The blue-field entoptic phenomenon was first described in 1924 by Richard Scheerer.  It consisted of using an electric light in a box as a projector to shine through a very pure blue light pass-filter into the eye of the patient.  There the blue light was absorbed by the red blood cells in the micro-vessels of perifoveal area of the macula, but the light was not absorbed by the white blood cells.  This created what appeared to the patient as about 50 tiny white lights each moving for about one second in its curved pattern and all lights pulsating when the patient’s heart beat.

We have studied this blue field entoptic phenomenon for 30 years and have learned or done six things with the test. 

(1) We learned clinically that if the patient sees their retinal white blood cells in their perifoveal area, their macular acuity is 20/40 or better, which, by happy coincidence, is level of vision commonly used as the standard of surgical success.

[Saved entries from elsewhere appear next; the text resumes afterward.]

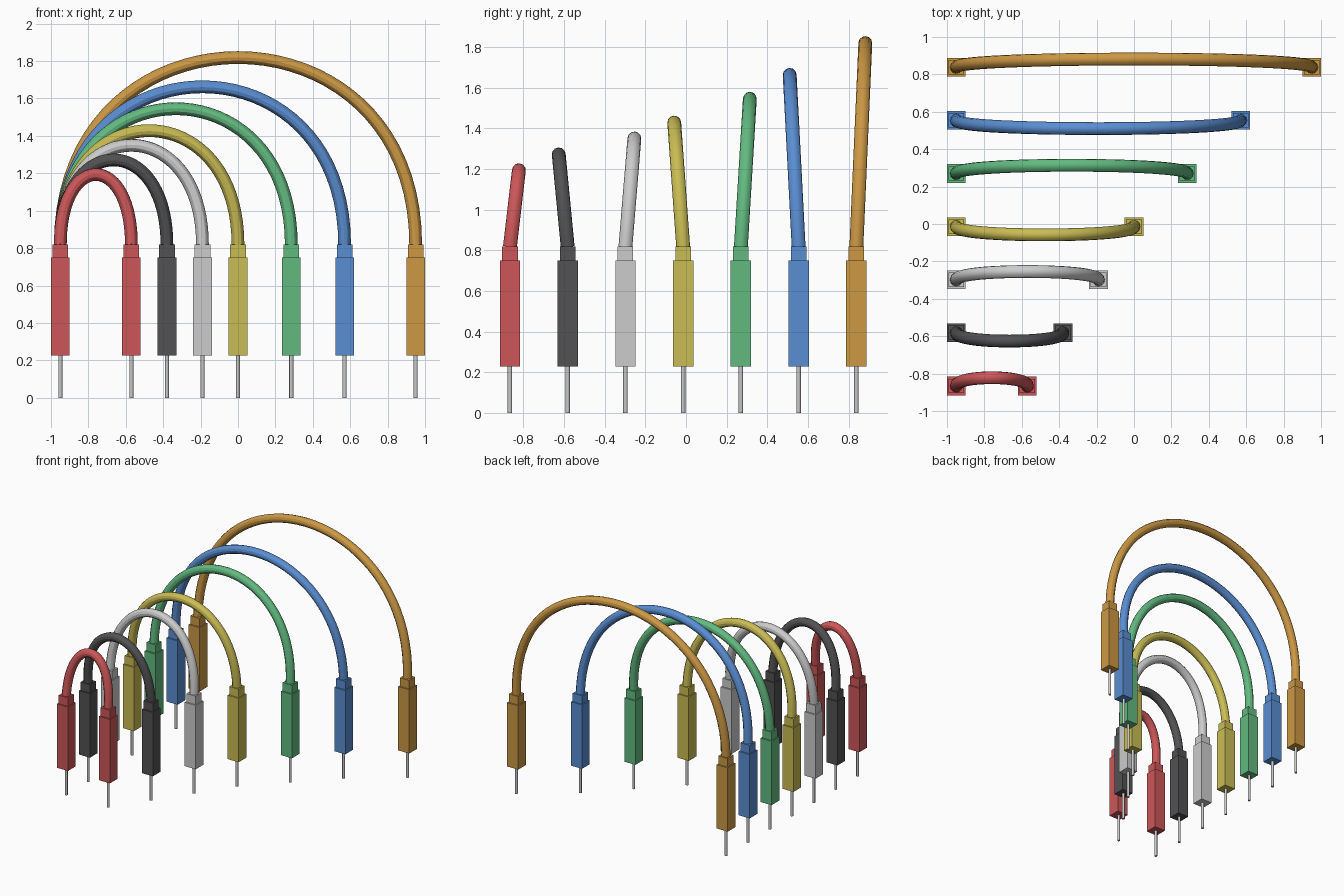
import bpy

if "Cube" in bpy.data.objects:
    bpy.data.objects.remove(bpy.data.objects["Cube"])


def srgb(r, g, b):
    """8-bit display colour to linear RGBA."""
    lin = [((c / 255 + 0.055) / 1.055) ** 2.4 if c > 10 else c / 3295 for c in (r, g, b)]
    return (*lin, 1.0)


def material(name, rgb):
    m = bpy.data.materials.new(name)
    m.diffuse_color = srgb(*rgb)
    m.use_nodes = True
    m.node_tree.nodes["Principled BSDF"].inputs["Base Color"].default_value = m.diffuse_color
    return m


def box(name, x, y, z0, z1, wx, wy, mat):
    bpy.ops.mesh.primitive_cube_add(size=1, location=(x, y, (z0 + z1) / 2))
    o = bpy.context.object
    o.name = name
    o.scale = (wx, wy, z1 - z0)
    bpy.ops.object.transform_apply(location=False, rotation=False, scale=True)
    o.data.materials.append(mat)


def pin(name, x, y, mat):
    bpy.ops.mesh.primitive_cylinder_add(vertices=16, radius=0.011, depth=0.24, location=(x, y, 0.12))
    o = bpy.context.object
    o.name = name
    bpy.ops.object.shade_smooth_by_angle()
    o.data.materials.append(mat)


def wire(name, x0, x1, y, lean, mat):
    """Arched cable: one Bezier span with upright handles, leaning in y."""
    half = (x1 - x0) / 2
    up = (0.22 + 0.823 * half) * 4 / 3      # handle length gives the arch height
    dy = lean * 4 / 3
    cu = bpy.data.curves.new(name, 'CURVE')
    cu.dimensions = '3D'
    cu.resolution_u = 40
    cu.bevel_depth = 0.034
    cu.bevel_resolution = 4
    cu.use_fill_caps = True
    sp = cu.splines.new('BEZIER')
    sp.bezier_points.add(1)
    for p, x, s in zip(sp.bezier_points, (x0, x1), (-1, 1)):
        p.handle_left_type = p.handle_right_type = 'FREE'
        p.co = (x, y, 0.817)
        above = (x, y + dy, 0.817 + up)
        below = (x, y - dy, 0.817 - up)
        p.handle_left, p.handle_right = (below, above) if s < 0 else (above, below)
    o = bpy.data.objects.new(name, cu)
    bpy.context.collection.objects.link(o)
    bpy.ops.object.select_all(action='DESELECT')
    o.select_set(True)
    bpy.context.view_layer.objects.active = o
    bpy.ops.object.convert(target='MESH')
    o = bpy.context.object
    o.name = name
    bpy.ops.object.shade_smooth_by_angle()
    o.data.materials.clear()
    o.data.materials.append(mat)


metal = material("pin_metal", (200, 200, 200))
LEFT = -0.95

# colour, display colour, x of the right-hand plug
cables = [
    ("red", (204, 86, 88), -0.57),
    ("black", (82, 82, 84), -0.38),
    ("white", (204, 204, 204), -0.19),
    ("yellow", (202, 188, 84), 0.0),
    ("green", (98, 186, 128), 0.285),
    ("blue", (90, 142, 210), 0.57),
    ("orange", (204, 152, 68), 0.95),
]

for i, (col, rgb, right) in enumerate(cables):
    mat = material(col + "_plastic", rgb)
    y = -0.866 + 0.284 * i
    wire(col + "_wire", LEFT, right, y, 0.044 if i % 2 == 0 else -0.044, mat)
    # plug at both ends: housing, narrower collar, metal pin
    for side, x in (("left", LEFT), ("right", right)):
        box(f"{col}_plug_{side}", x, y, 0.227, 0.75, 0.1, 0.1, mat)
        box(f"{col}_collar_{side}", x, y, 0.745, 0.819, 0.084, 0.077, mat)
        pin(f"{col}_pin_{side}", x, y, metal)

(2) We learned that this test is independent of the presence of a cataract, vitreous or corneal haze as long as one gets some pure blue light to the retina. 

(3) We learned that the test worked when the cornea, lens, or vitreous opacities were dense enough to prevent reading any conventional wall chart.  This is possible because in this test, both the visual receptors and the visual target are adjacent in the retina, not  one on the wall.

(4) We adapted the blue-field entoptic test from using the light in the box as the projector to using the slit lamp as the light projector.  This was accomplished by simply placing the filter on a handle.  This adaptation made the test less expensive, no table space was used, the patient did not have to be moved from the slit lamp to the box, and the test could be done in 10 seconds. 

(5) We performed a 10-month clinical study to learn the accuracy of the test in predicting post-operative vision. 

(6) We worked with a manufacturer and made this test commercially available

The diagram shows how the test works: the bright, white light of the slit lamp shines through the proprietary filter which has the proper optical frequency bandpass, the proper band-width, diameter, and optical density so as to get adequate light to the retina but not to dazzle the patient.  The blue light coming out of the filter into the patient’s eye, lights up their perifoveal white blood cells.  This display is dramatic and unique for any viewer.